It’s not just this show, but often the ones I see from New York or Paris that prompt me to think, “OK, that’s stunning/attractive/sexy/shocking, but who’s going to wear it in the real world? The answer has to generally be “no one.” Perhaps in most cases and maybe more specifically in this case it might be thought of as performance art, with the primary art being the designs. At least that makes more sense for me.
This also marked the first time I had photographed a fashion show, which was quite a learning experience. Taking photographs all night was a challenge for someone who doesn’t claim to be an actual photographer. For one thing, the event started at 7:00 PM, so the light increasingly disappeared and changed constantly for the first couple of hours.
Added to the challenges, the event happened under an interstate highway, making it darker in some spots – but not all spots. That’s because of the street lights positioned underneath the road. This meant that any shot might be lighted from the back (bad) or in complete darkness (worse) or in harsh light (not good, either).
The fashion show took the lighting dilemma to another level. I’ve learned not to use a flash because of the harshness it produces in the absence of a better flash than I currently own. Not so all the approximately ten million photographers all around me. Flashes erupted constantly in every direction. This meant that no matter how I set my camera, I had no idea from one second to the next what light would be provided. It may be very dark if no one was flashing or produce a pure white exposure if several people flashed.
So I employed a trick I learned from Tom Geisler in my photography class. I set it the best I could, set the camera to “continuous shooting” and let it fly. Somewhere buried among the over and under exposures was often a usable photograph thanks to someone else’s lighting. It wasn’t always true, so some photographs here are clearly better than others. Still, thank goodness for digital photography.
At the end of the night I’d taken over 460 photographs. I pretty easily cut those in half, then down to around eighty decent pictures. In the end, you’ve seen my best fifty or so between yesterday’s post and today’s. If anyone wants to throw in several thousand dollars to the cause I can buy a better lens or two and a flash that would be serviceable. Until then, I’ll just continuously shoot, I suppose.

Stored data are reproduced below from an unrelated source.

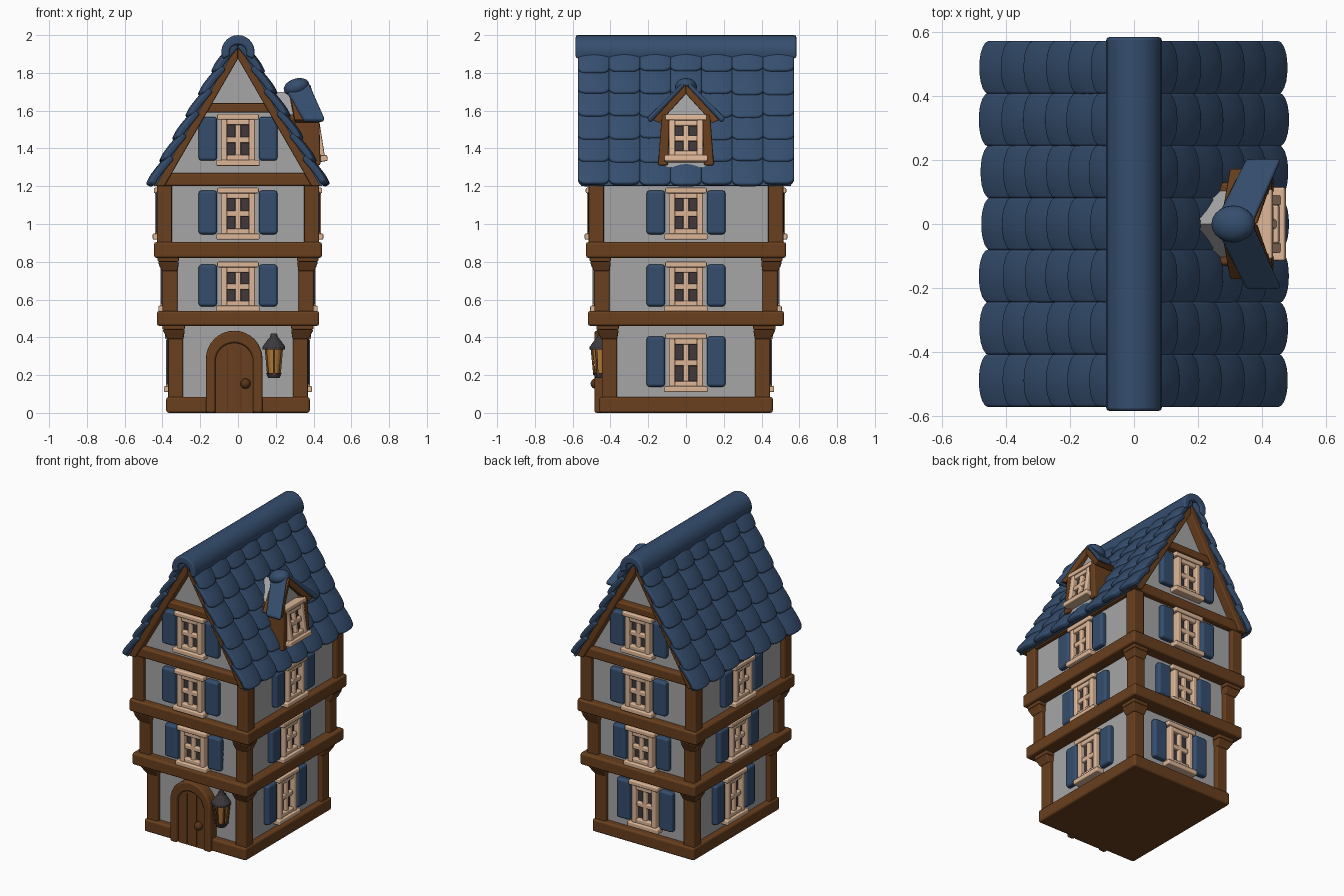
import bpy, bmesh, math, random
from mathutils import Matrix, Vector

random.seed(4)
cube = bpy.data.objects.get("Cube")
if cube:
    bpy.data.objects.remove(cube, do_unlink=True)


def material(name, r, g, b):
    m = bpy.data.materials.new(name)
    m.use_nodes = True
    m.diffuse_color = (r, g, b, 1)
    m.node_tree.nodes["Principled BSDF"].inputs["Base Color"].default_value = (r, g, b, 1)
    return m


WOOD = material("brown timber", 0.14, 0.05, 0.013)
DOOR = material("dark door wood", 0.10, 0.035, 0.01)
PLASTER = material("grey plaster", 0.38, 0.38, 0.39)
CREAM = material("cream window frame", 0.72, 0.47, 0.31)
GLASS = material("dark glass", 0.05, 0.04, 0.045)
BLUE = material("slate blue", 0.035, 0.075, 0.155)
IRON = material("dark iron", 0.045, 0.04, 0.045)
AMBER = material("amber lamp glass", 0.45, 0.2, 0.04)


def finish(name, bm, mat, bevel=0.0, matrix=None, segments=2):
    bmesh.ops.recalc_face_normals(bm, faces=bm.faces)
    if matrix:
        bm.transform(matrix)
    me = bpy.data.meshes.new(name)
    bm.to_mesh(me)
    bm.free()
    me.materials.append(mat)
    ob = bpy.data.objects.new(name, me)
    bpy.context.collection.objects.link(ob)
    if bevel:
        me.shade_smooth()
        mod = ob.modifiers.new("soft edges", "BEVEL")
        mod.width, mod.segments = bevel, segments
        mod.limit_method, mod.angle_limit = "ANGLE", math.radians(35)
        mod.harden_normals = True
    return ob


def loft(bm, lower, upper):
    """Closed prism between two rings of points."""
    a, b = [[bm.verts.new(p) for p in ring] for ring in (lower, upper)]
    n = len(a)
    bm.faces.new(a)
    bm.faces.new(b)
    for i in range(n):
        j = (i + 1) % n
        bm.faces.new((a[i], a[j], b[j], b[i]))


def rect(x0, x1, y0, y1, z):
    return [(x0, y0, z), (x1, y0, z), (x1, y1, z), (x0, y1, z)]


def box(bm, x0, x1, y0, y1, z0, z1):
    loft(bm, rect(x0, x1, y0, y1, z0), rect(x0, x1, y0, y1, z1))


def boxes(name, dims, mat, bevel=0.0, matrix=None):
    bm = bmesh.new()
    for d in dims:
        box(bm, *d)
    return finish(name, bm, mat, bevel, matrix)


def extrude(name, profile, y0, y1, mat, bevel=0.0):
    """Extrude an x-z outline along y."""
    bm = bmesh.new()
    loft(bm, [(x, y0, z) for x, z in profile], [(x, y1, z) for x, z in profile])
    return finish(name, bm, mat, bevel)


def arc(cx, cz, rx, rz, a0, a1, n):
    steps = [math.radians(a0 + (a1 - a0) * i / n) for i in range(n + 1)]
    return [(cx + rx * math.cos(t), cz + rz * math.sin(t)) for t in steps]


# Storeys: plaster core, corner posts flaring out to the beam above
def storey(label, hx, hy, z0, z1, flare):
    boxes(label + "_wall", [(-hx + .03, hx - .03, -hy + .03, hy - .03, z0, z1)], PLASTER)
    bm = bmesh.new()
    w, mid = 0.08, z1 - 0.06
    for sx in (-1, 1):
        for sy in (-1, 1):
            def ring(e, z):
                xs = sorted((sx * (hx - w - e * .3), sx * (hx + e)))
                ys = sorted((sy * (hy - w - e * .3), sy * (hy + e)))
                return rect(*xs, *ys, z)
            loft(bm, ring(0, z0), ring(0, z1))
            if flare:
                loft(bm, ring(0.003, mid - .02), ring(flare, mid + .03))
                loft(bm, ring(flare, mid + .03), ring(flare, z1 + .01))
    finish(label + "_posts", bm, WOOD, 0.008)


storey("ground_floor", 0.37, 0.445, 0.05, 0.47, 0.03)
storey("middle_floor", 0.40, 0.485, 0.5, 0.83, 0.025)
storey("upper_floor", 0.43, 0.515, 0.86, 1.24, 0)

for label, hx, hy, z0, z1 in (("base", .38, .46, 0, .085), ("lower", .43, .52, .46, .54),
                              ("middle", .445, .53, .82, .905), ("top", .43, .525, 1.2, 1.27)):
    boxes(label + "_beam", [(-hx, hx, -hy, hy, z0, z1)], WOOD, 0.014)

# Gables: plaster triangle, sloping rafters and a collar beam
SLOPE = math.sqrt(3)
extrude("gable_wall", [(-.42, 1.22), (.42, 1.22), (0, 1.94)], -.485, .485, PLASTER)
for side, sy in (("front", -1), ("back", 1)):
    for hand, sx in (("left", 1), ("right", -1)):
        outline = [(0, 1.975), (0, 1.875), (sx * (1.875 - 1.2) / SLOPE, 1.2),
                   (sx * (1.975 - 1.2) / SLOPE, 1.2)]
        extrude(f"{side}_{hand}_rafter", outline, sy * .47, sy * .545, WOOD, 0.008)
    ys = sorted((sy * .47, sy * .53))
    boxes(side + "_collar_beam", [(-.17, .17, *ys, 1.59, 1.64)], WOOD, 0.01)

# Roof: deck and overlapping rounded tiles on each slope
DOWN, OUT = Vector((0.5, 0, -SLOPE / 2)), Vector((SLOPE / 2, 0, 0.5))
START = Vector((0.085, 0, 1.935))
COLS, ROWS, PITCH, ROW = 7, 6, 0.163, 0.137


def roof_side(label, turn):
    bm = bmesh.new()
    for r in range(ROWS):
        for c in range(COLS):
            grid = bmesh.ops.create_grid(bm, x_segments=8, y_segments=4, size=0.5)
            shift = random.uniform(-.008, .008)
            for v in grid["verts"]:
                u, t = v.co.x, v.co.y + 0.5
                edge = (2 * u) ** 2
                along = (r + 1) * ROW - 0.19 * (1 - t) + t * (shift - 0.022 * edge ** 2)
                lift = -0.014 * edge - 0.032 * (1 - t) - 0.012 * max(0, t - .7) / .3
                y = (c - (COLS - 1) / 2) * PITCH + u * 0.172
                v.co = START + DOWN * along + OUT * lift - Vector((0, y, 0))
    bm.transform(turn)
    me = bpy.data.meshes.new(label + "_roof_tiles")
    bm.to_mesh(me)
    bm.free()
    me.materials.append(BLUE)
    me.shade_smooth()
    ob = bpy.data.objects.new(label + "_roof_tiles", me)
    bpy.context.collection.objects.link(ob)
    solid = ob.modifiers.new("thickness", "SOLIDIFY")
    solid.thickness, solid.offset = 0.035, -1
    bevel = ob.modifiers.new("round edges", "BEVEL")
    bevel.width, bevel.segments, bevel.harden_normals = 0.012, 3, True
    bevel.limit_method, bevel.angle_limit = "ANGLE", math.radians(45)


roof_side("left", Matrix.Identity(4))
roof_side("right", Matrix.Rotation(math.pi, 4, "Z"))
extrude("roof_deck", [(0, 1.98), (.45, 1.205), (.435, 1.2), (0, 1.95), (-.435, 1.2), (-.45, 1.205)],
        -.555, .555, BLUE)
ridge = arc(0, 1.91, .088, .09, -25, 205, 16) + arc(0, 1.91, .045, .04, 205, -25, 10)
extrude("ridge_cap", ridge, -.585, .585, BLUE, 0.012)


# Windows: built facing the front, then placed
def window(label, place, h, shutters=True):
    t = h / 2
    lo, hi = -t + .028, t - .028
    bars = [(-.09, -.058, -.04, .03, lo, hi), (.058, .09, -.04, .03, lo, hi),
            (-.06, .06, -.036, .03, lo, lo + .03), (-.06, .06, -.036, .03, hi - .03, hi),
            (-.015, .015, -.03, .02, lo, hi), (-.06, .06, -.03, .02, -.016, .016),
            (-.115, .115, -.052, .03, -t, -t + .032), (-.11, .11, -.046, .03, t - .03, t)]
    boxes(label + "_window_frame", bars, CREAM, 0.007, place)
    boxes(label + "_window_glass", [(-.06, .06, -.008, .02, lo, hi)], GLASS, 0, place)
    if shutters:
        boxes(label + "_shutters", [(s - .049, s + .049, -.035, .015, -t + .028, t - .015)
                                    for s in (-.16, .16)], BLUE, 0.016, place)


def placed(angle, distance, z):
    return Matrix.Rotation(math.radians(angle), 4, "Z") @ Matrix.Translation((0, -distance, z))


for label, z, h, dx, dy in (("ground", .265, .31, .34, .415), ("middle", .668, .265, .37, .455),
                            ("upper", 1.055, .275, .40, .485), ("gable", 1.445, .275, 0, .485)):
    for side, angle, d in (("front", 0, dy), ("left", 90, dx), ("back", 180, dy), ("right", -90, dx)):
        if d and (label, side) != ("ground", "front"):
            window(f"{side}_{label}", placed(angle, d, z), h)

# Dormer on the left slope
dormer = placed(90, 0.405, 1.45) @ Matrix.Rotation(math.radians(-9), 4, "X")
window("dormer", dormer, 0.25, False)
bm = bmesh.new()
loft(bm, [(.2, -.12, 1.3), (.2, .12, 1.3), (.2, .12, 1.56), (.2, 0, 1.7), (.2, -.12, 1.56)],
     [(.42, -.12, 1.3), (.42, .12, 1.3), (.385, .12, 1.56), (.355, 0, 1.7), (.385, -.12, 1.56)])
finish("dormer_body", bm, PLASTER)
for hand, s in (("front", -1), ("back", 1)):
    bm = bmesh.new()
    loft(bm, [(.25, s * .095, 1.31), (.437, s * .095, 1.31), (.437, s * .148, 1.31), (.25, s * .148, 1.31)],
         [(.25, s * .085, 1.58), (.43, s * .085, 1.58), (.43, s * .128, 1.58), (.25, s * .128, 1.58)])
    finish(f"dormer_{hand}_post", bm, WOOD, 0.01)
    bm = bmesh.new()
    loft(bm, [(.27, 0, 1.74), (.385, 0, 1.74), (.435, s * .175, 1.55), (.3, s * .175, 1.55)],
         [(.27, 0, 1.69), (.385, 0, 1.69), (.435, s * .14, 1.535), (.3, s * .14, 1.535)])
    finish(f"dormer_{hand}_rafter", bm, WOOD, 0.006)
    bm = bmesh.new()
    loft(bm, [(.25, 0, 1.735), (.37, 0, 1.77), (.462, s * .208, 1.56), (.35, s * .208, 1.56)],
         [(.25, 0, 1.70), (.37, 0, 1.735), (.455, s * .19, 1.535), (.35, s * .19, 1.535)])
    finish(f"dormer_{hand}_roof", bm, BLUE, 0.014, None, 3)
bm = bmesh.new()
bmesh.ops.create_uvsphere(bm, u_segments=20, v_segments=12, radius=1,
                          matrix=Matrix.Translation((.31, 0, 1.725)) @ Matrix.Rotation(-.3, 4, "Y")
                          @ Matrix.Diagonal((.07, .058, .045, 1)))
finish("dormer_ridge_cap", bm, BLUE).data.shade_smooth()

# Arched door with surround, plank grooves and knob
CX = -0.02
outer = [(CX + .15, 0)] + arc(CX, .285, .15, .15, 0, 180, 16) + [(CX - .15, 0)]
inner = [(CX + .1, 0)] + arc(CX, .27, .1, .1, 0, 180, 16) + [(CX - .1, 0)]
extrude("door_surround", outer + inner[::-1], -.485, -.40, WOOD, 0.012)
extrude("door", inner, -.465, -.40, WOOD)
boxes("door_grooves", [(CX + g - .003, CX + g + .003, -.467, -.46, .005, .345) for g in (-.035, .035)], DOOR)


def spin(name, rings, x, y, sides, mat):
    bm = bmesh.new()
    for (z0, r0), (z1, r1) in zip(rings, rings[1:]):
        bmesh.ops.create_cone(bm, cap_ends=True, segments=sides, radius1=r0, radius2=r1, depth=z1 - z0,
                              matrix=Matrix.Translation((x, y, (z0 + z1) / 2)))
    return finish(name, bm, mat)


bm = bmesh.new()
bmesh.ops.create_uvsphere(bm, u_segments=16, v_segments=10, radius=.027, matrix=Matrix.Translation((.04, -.478, .155)))
finish("door_knob", bm, DOOR).data.shade_smooth()

# Wall lantern
LX, LY = 0.19, -0.45
spin("lantern_cap", [(.335, .06), (.35, .06), (.385, .035), (.4, .022), (.42, .016)], LX, LY, 12, IRON)
spin("lantern_glass", [(.21, .03), (.335, .045)], LX, LY, 12, AMBER)
spin("lantern_base", [(.185, .03), (.212, .042)], LX, LY, 12, IRON)
bm = bmesh.new()
for i in range(6):
    a = i * math.pi / 3 + math.pi / 6
    lo, hi = [[(LX + r * math.cos(a) + p, LY + r * math.sin(a) + q, z) for p, q in
               ((-.005, -.005), (.005, -.005), (.005, .005), (-.005, .005))] for r, z in ((.036, .2), (.05, .34))]
    loft(bm, lo, hi)
finish("lantern_bars", bm, WOOD)
boxes("lantern_bracket", [(LX - .012, LX + .012, LY, -.41, .37, .395)], IRON)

The carnival didn’t end with the fashion show. A burlesque show, a video screening and more ran on into the night. But I didn’t. Tired and facing a trip to Atlanta the next morning, I decided to call it a night. I had a great time and and I really appreciate exploring a different world than my (or most anyone’s) day-to-day life. A special thanks go to Virginia Adams bugged me to go and who saw to it that my entire blogging staff attended at no cost.